8. Real rhetoric: the absence and the presence. By real rhetoric I mean words intelligently organized for the greatest possible effect on intelligent people. How much of that do you hear or read? How much of it do you get from the biggest spouters of rhetoric, the politicians? Answer: little, and none. But just when I was arranging some rhetorical flowers for the funeral of rhetoric, Democratic presidential contestant Tulsi Gabbard stayed my hand and joyed my heart.
Even if you can separate the value of courage from the value of words (which you should), you can certainly admire Gabbard’s choice of words.
Gabbard was responding to a podcast produced by the aforesaid Hillary Clinton in which Clinton claimed that Gabbard, who questions military interventions abroad, was being “groomed” for the presidency by Russians. She was a Russian asset. Gabbard responded almost instantly:
Great! Thank you @HillaryClinton. You, the queen of warmongers, embodiment of corruption, and personification of the rot that has sickened the Democratic Party for so long, have finally come out from behind the curtain. From the day I announced my candidacy, there has been a concerted campaign [in leading newspapers and elsewhere] to destroy my reputation. We wondered who was behind it and why.
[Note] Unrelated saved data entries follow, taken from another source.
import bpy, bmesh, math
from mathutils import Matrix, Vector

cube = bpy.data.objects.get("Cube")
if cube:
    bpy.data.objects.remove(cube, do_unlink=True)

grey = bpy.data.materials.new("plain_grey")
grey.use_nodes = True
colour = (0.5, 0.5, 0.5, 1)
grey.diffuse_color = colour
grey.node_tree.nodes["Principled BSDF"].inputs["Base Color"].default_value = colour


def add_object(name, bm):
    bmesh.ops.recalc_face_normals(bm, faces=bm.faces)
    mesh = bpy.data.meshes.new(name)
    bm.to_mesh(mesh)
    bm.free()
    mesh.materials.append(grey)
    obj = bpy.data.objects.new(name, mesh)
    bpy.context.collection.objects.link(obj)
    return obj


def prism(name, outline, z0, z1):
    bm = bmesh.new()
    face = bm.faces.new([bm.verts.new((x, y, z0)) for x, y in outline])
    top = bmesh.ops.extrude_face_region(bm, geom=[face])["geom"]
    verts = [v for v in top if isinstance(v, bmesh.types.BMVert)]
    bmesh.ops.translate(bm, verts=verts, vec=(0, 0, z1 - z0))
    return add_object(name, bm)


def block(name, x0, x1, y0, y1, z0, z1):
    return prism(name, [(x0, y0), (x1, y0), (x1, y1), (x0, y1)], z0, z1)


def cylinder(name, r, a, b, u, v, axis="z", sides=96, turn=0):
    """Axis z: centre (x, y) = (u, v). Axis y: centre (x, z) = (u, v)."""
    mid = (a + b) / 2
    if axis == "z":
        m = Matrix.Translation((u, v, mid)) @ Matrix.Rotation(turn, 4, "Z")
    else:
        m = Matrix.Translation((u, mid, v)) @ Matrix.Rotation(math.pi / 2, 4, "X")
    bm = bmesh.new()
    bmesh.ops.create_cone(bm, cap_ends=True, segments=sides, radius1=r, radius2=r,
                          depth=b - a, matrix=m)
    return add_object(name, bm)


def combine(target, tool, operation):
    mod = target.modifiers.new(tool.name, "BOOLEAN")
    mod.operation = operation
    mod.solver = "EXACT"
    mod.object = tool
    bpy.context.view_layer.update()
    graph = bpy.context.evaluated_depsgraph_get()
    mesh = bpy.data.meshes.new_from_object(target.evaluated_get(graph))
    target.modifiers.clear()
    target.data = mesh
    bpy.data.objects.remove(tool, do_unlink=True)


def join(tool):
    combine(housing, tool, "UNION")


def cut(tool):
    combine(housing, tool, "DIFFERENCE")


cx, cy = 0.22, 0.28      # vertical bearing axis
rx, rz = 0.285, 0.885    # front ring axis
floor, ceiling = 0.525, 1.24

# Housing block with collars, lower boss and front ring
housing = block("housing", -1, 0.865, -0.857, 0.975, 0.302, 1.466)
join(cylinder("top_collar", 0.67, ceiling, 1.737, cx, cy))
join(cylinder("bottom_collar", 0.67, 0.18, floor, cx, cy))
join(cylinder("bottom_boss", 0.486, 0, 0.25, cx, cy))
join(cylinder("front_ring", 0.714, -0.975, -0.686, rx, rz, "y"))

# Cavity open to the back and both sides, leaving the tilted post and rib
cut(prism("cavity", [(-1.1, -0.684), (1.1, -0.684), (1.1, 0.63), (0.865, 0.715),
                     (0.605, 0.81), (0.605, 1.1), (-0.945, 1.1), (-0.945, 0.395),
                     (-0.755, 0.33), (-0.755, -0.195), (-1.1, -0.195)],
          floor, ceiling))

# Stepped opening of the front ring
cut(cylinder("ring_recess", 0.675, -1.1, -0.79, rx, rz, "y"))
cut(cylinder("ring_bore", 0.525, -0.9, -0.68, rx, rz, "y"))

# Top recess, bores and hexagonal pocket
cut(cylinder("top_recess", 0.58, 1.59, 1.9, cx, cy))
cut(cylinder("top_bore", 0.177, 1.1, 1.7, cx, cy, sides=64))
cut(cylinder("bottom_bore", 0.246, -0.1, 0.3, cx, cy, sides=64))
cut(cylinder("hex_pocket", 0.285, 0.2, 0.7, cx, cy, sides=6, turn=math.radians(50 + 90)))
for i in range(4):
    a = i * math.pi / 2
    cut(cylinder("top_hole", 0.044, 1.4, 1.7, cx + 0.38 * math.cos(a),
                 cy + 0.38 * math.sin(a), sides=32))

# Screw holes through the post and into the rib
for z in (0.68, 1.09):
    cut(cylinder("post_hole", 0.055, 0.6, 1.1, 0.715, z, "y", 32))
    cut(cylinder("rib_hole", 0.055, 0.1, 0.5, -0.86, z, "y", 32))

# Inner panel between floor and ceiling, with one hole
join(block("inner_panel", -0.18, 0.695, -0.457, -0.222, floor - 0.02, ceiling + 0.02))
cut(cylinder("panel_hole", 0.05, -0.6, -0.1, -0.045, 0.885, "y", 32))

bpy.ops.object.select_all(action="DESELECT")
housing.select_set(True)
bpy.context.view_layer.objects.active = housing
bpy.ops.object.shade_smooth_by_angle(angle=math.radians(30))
Now we know — it was always you, through your proxies and powerful allies in the corporate media and war machine, afraid of the threat I pose. It’s now clear that this primary is between you and me. Don’t cowardly hide behind your proxies. Join the race directly.
One thing that’s real about those words is that they’re all true, and obviously true. But even if you’re so oblivious as to think that they aren’t obvious, you have to admire Gabbard’s courage in addressing them to the wealthiest and most influential and most terrifying person in her party. And even if you can separate the value of courage from the value of words (which you should), you can certainly admire Gabbard’s choice of words. Her words have cadence and emphasis; they are educated, yet accessible; the pictures they paint are immediately visible, yet she wastes not a word in painting them. She doesn’t pussyfoot up to her prey and try to nibble it to death; she doesn’t pretend to admire any imaginary good qualities of her victim; she doesn’t try to find a de-“gendered” term for “queen.” She is completely successful. It’s startling to realize that this is what, for three decades, has needed to be said, but wasn’t said by anyone on Gabbard’s side of the aisle, or said with compelling words by anyone on the other side. I think I disagree with almost everything in Gabbard’s own political program, but she sure knows how to write.
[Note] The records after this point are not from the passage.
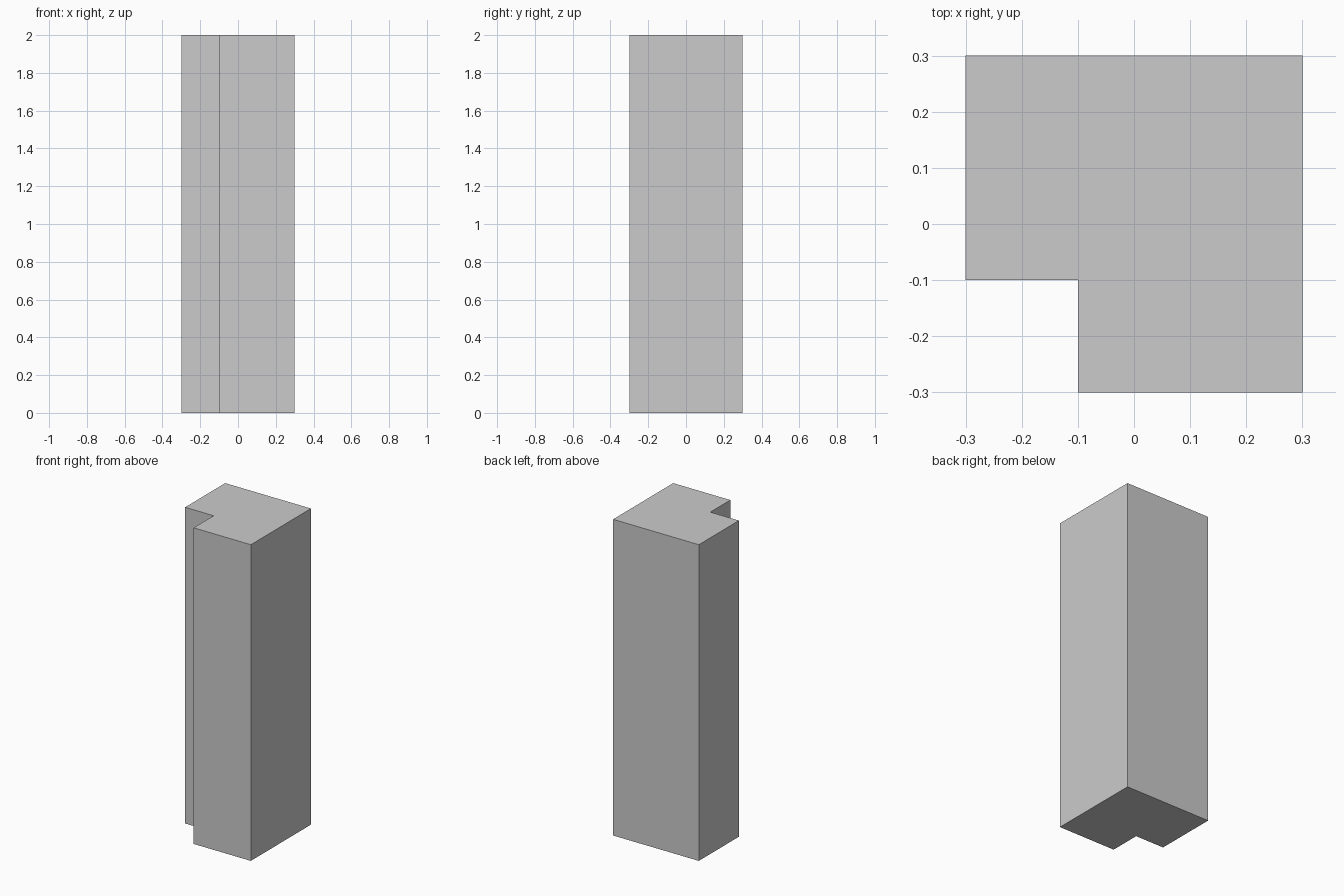
import bpy
import bmesh

if "Cube" in bpy.data.objects:
    bpy.data.objects.remove(bpy.data.objects["Cube"])

HEIGHT = 2.0
# Square column footprint with a notch cut from the front left corner
PROFILE = [(-0.1, -0.3), (0.3, -0.3), (0.3, 0.3),
           (-0.3, 0.3), (-0.3, -0.1), (-0.1, -0.1)]


def extrude_profile(name, points, height):
    """Make a closed prism by extruding a footprint upwards."""
    bm = bmesh.new()
    base = bm.faces.new([bm.verts.new((x, y, 0)) for x, y in points])
    result = bmesh.ops.extrude_face_region(bm, geom=[base], use_keep_orig=True)
    top = [g for g in result["geom"] if isinstance(g, bmesh.types.BMVert)]
    bmesh.ops.translate(bm, verts=top, vec=(0, 0, height))
    bmesh.ops.recalc_face_normals(bm, faces=bm.faces)
    mesh = bpy.data.meshes.new(name)
    bm.to_mesh(mesh)
    bm.free()
    obj = bpy.data.objects.new(name, mesh)
    bpy.context.collection.objects.link(obj)
    return obj


# Notched column
extrude_profile("notched_column", PROFILE, HEIGHT)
Well, this has been fun. And it had a happy ending, too. I’m sure there’s no order to the thing (except for a certain obsession with Hillary Clinton), but why keep sacrificing wholesome fun to some impossible ideal of organization?
Enough is enough; goodbye for October.